Federal Reserve Chair Jerome Powell expressed optimism Sunday that the U.S. economy can begin to recover from a devastating recession in the second half of the year, assuming the coronavirus doesn’t erupt in a second wave. But he suggested that a full recovery won’t likely be possible before the arrival of a vaccine. In an interview with CBS’s “60 Minutes,” Powell noted that the economy was fundamentally healthy before the virus struck suddenly and forced widespread business shutdowns and tens of millions of layoffs. Once the outbreak has been contained, he said, the economy should be able to rebound “substantially.”

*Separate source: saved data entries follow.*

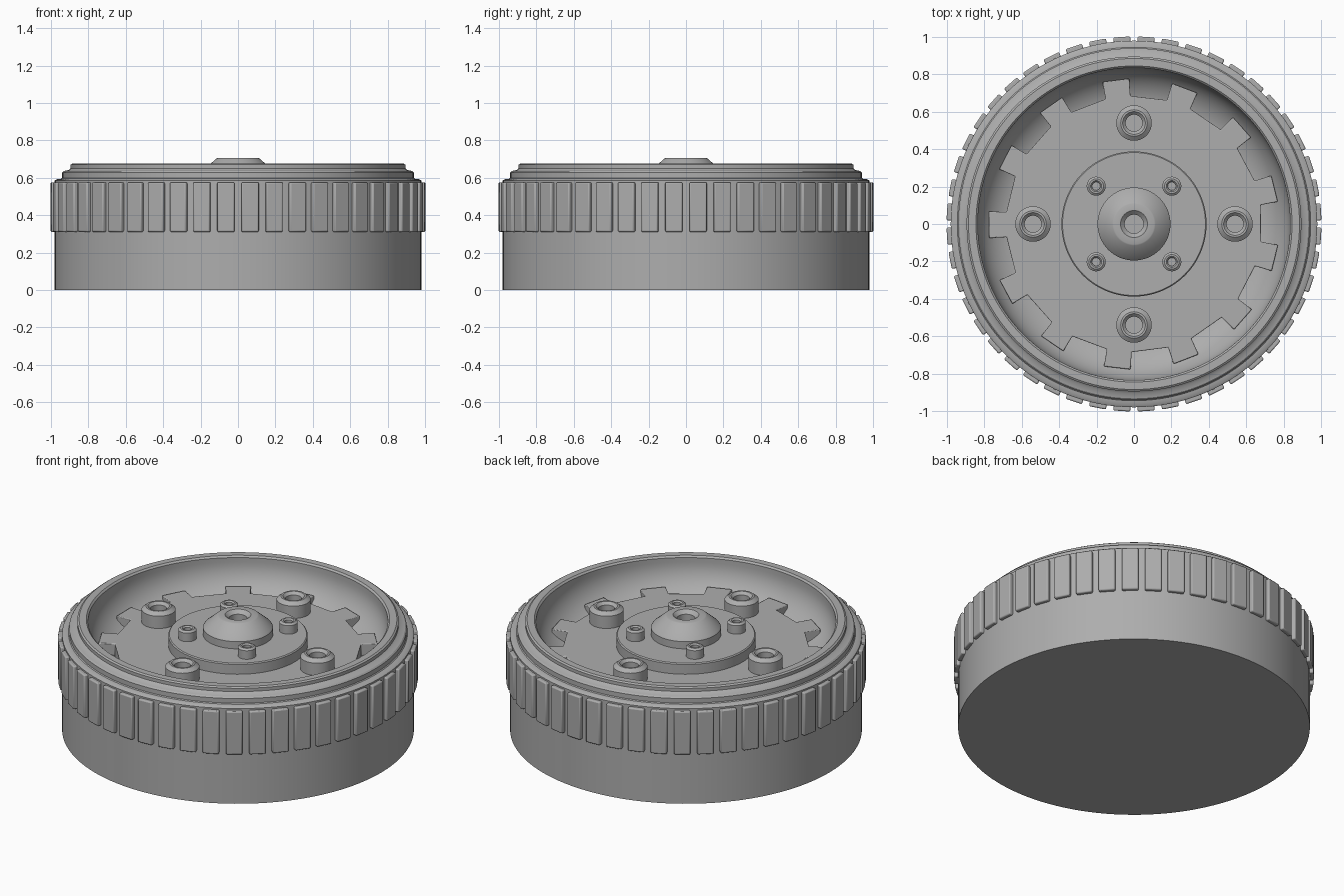
import bpy, bmesh, math
from mathutils import Matrix, Vector

cube = bpy.data.objects.get("Cube")
if cube:
    bpy.data.objects.remove(cube)

grey = bpy.data.materials.new("plain grey")
grey.use_nodes = True
grey.diffuse_color = (0.42, 0.42, 0.42, 1)
grey.node_tree.nodes["Principled BSDF"].inputs["Base Color"].default_value = (0.42, 0.42, 0.42, 1)


def finish(bm, name, bevel=0):
    """Turn a bmesh into a named, shaded object."""
    bmesh.ops.recalc_face_normals(bm, faces=bm.faces)
    mesh = bpy.data.meshes.new(name)
    bm.to_mesh(mesh)
    bm.free()
    mesh.materials.append(grey)
    obj = bpy.data.objects.new(name, mesh)
    bpy.context.collection.objects.link(obj)
    if bevel:
        mod = obj.modifiers.new("bevel", "BEVEL")
        mod.width = bevel
        mod.segments = 2
        mod.limit_method = "ANGLE"
    bpy.ops.object.select_all(action="DESELECT")
    obj.select_set(True)
    bpy.context.view_layer.objects.active = obj
    bpy.ops.object.shade_smooth_by_angle(angle=math.radians(30))
    return obj


def lathe(name, profile, steps, x=0, y=0, bevel=0):
    """Revolve (radius, height) points around a vertical axis at x, y."""
    bm = bmesh.new()
    verts = [bm.verts.new((r, 0, z)) for r, z in profile]
    edges = [bm.edges.new(pair) for pair in zip(verts, verts[1:])]
    bmesh.ops.spin(bm, geom=verts + edges, cent=(0, 0, 0), axis=(0, 0, 1),
                   angle=math.tau, steps=steps, use_merge=True)
    bmesh.ops.remove_doubles(bm, verts=bm.verts, dist=0.0001)
    bmesh.ops.translate(bm, verts=bm.verts, vec=(x, y, 0))
    return finish(bm, name, bevel)


def boss(name, x, y, base, top, radius, hole, chamfer, depth, steps):
    """Chamfered stud with a countersunk blind hole."""
    lip = radius - chamfer
    lathe(name, [(0, base), (radius, base), (radius, top - chamfer * 0.8), (lip, top),
                 (hole * 1.35, top), (hole, top - hole * 0.35),
                 (hole, top - depth), (0, top - depth)], steps, x, y)


# Drum body: stepped rim outside, curved bowl inside
steps_out = [(0, 0), (0.98, 0), (0.98, 0.585), (0.97, 0.592), (0.945, 0.595), (0.94, 0.6),
             (0.94, 0.628), (0.932, 0.636), (0.905, 0.642), (0.895, 0.65), (0.895, 0.67),
             (0.885, 0.677), (0.845, 0.677), (0.835, 0.667)]
bowl = [(0.6 + 0.235 * math.cos(a), 0.64 - 0.21 * math.sin(a))
        for a in [math.pi / 2 * i / 14 for i in range(15)]]
lathe("drum_body", steps_out + bowl + [(0, 0.43)], 128)

# Grip ribs around the side
RIBS = 48
bm = bmesh.new()
for i in range(RIBS):
    turn = Matrix.Rotation(math.tau * (i + 0.5) / RIBS, 4, "Z")
    place = turn @ Matrix.Translation((0.985, 0, 0.443))
    bmesh.ops.create_cube(bm, size=1, matrix=place @ Matrix.Diagonal((0.034, 0.092, 0.265, 1)))
finish(bm, "grip_ribs", 0.007)

# Toothed plate inside the bowl
TEETH = 13
bm = bmesh.new()
outline = []
for i in range(TEETH):
    centre = 97.2 + 360 * i / TEETH
    for radius, offset in ((0.685, -5.6), (0.778, -5.3), (0.778, 5.3), (0.685, 5.6)):
        a = math.radians(centre + offset)
        outline.append(bm.verts.new((radius * math.cos(a), radius * math.sin(a), 0.43)))
base = bm.faces.new(outline)
wall = bmesh.ops.extrude_face_region(bm, geom=[base])
bmesh.ops.translate(bm, vec=Vector((0, 0, 0.09)),
                    verts=[v for v in wall["geom"] if isinstance(v, bmesh.types.BMVert)])
finish(bm, "toothed_plate", 0.005)

# Raised centre disc and conical hub
lathe("centre_disc", [(0, 0.5), (0.388, 0.5), (0.388, 0.58), (0.382, 0.586), (0, 0.586)], 96)
lathe("hub", [(0, 0.57), (0.195, 0.57), (0.195, 0.63), (0.188, 0.64), (0.115, 0.703),
              (0.108, 0.706), (0.072, 0.706), (0.05, 0.685), (0.05, 0.64), (0, 0.64)], 64)

# Four large studs on the plate, four small ones on the disc
for i in range(4):
    a = math.pi / 2 * i
    boss(f"large_stud_{i + 1}", 0.54 * math.cos(a), 0.54 * math.sin(a),
         0.51, 0.615, 0.095, 0.045, 0.024, 0.06, 40)
    b = a + math.pi / 4
    boss(f"small_stud_{i + 1}", 0.286 * math.cos(b), 0.286 * math.sin(b),
         0.58, 0.648, 0.051, 0.022, 0.012, 0.035, 28)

Powell offered an overall positive message while warning that it would take much longer for the economy to regain its health than it took for it to collapse with stunning speed. “In the long run, and even in the medium run,” the chairman said, “you wouldn’t want to bet against the American economy. This economy will recover. And that means people will go back to work. Unemployment will get back down. We’ll get through this.”
Powell pointed out that the downturn wasn’t a result of deep-seated financial instabilities, like the housing meltdown and the excessive risk-taking among banks that ignited the Great Recession. Rather, it resulted from an external event — a pandemic — that required a shutdown of the economy. That may mean, he said, that “we can get back to a healthy economy fairly quickly.” In the meantime, though, American workers are enduring their worst crisis in decades. More than 36 million people have applied for unemployment benefits in the two months since the coronavirus first forced businesses to close down and shrink their workforces. The unemployment rate, at 14.7%, is the highest since the Great Depression, and is widely expected to go much higher.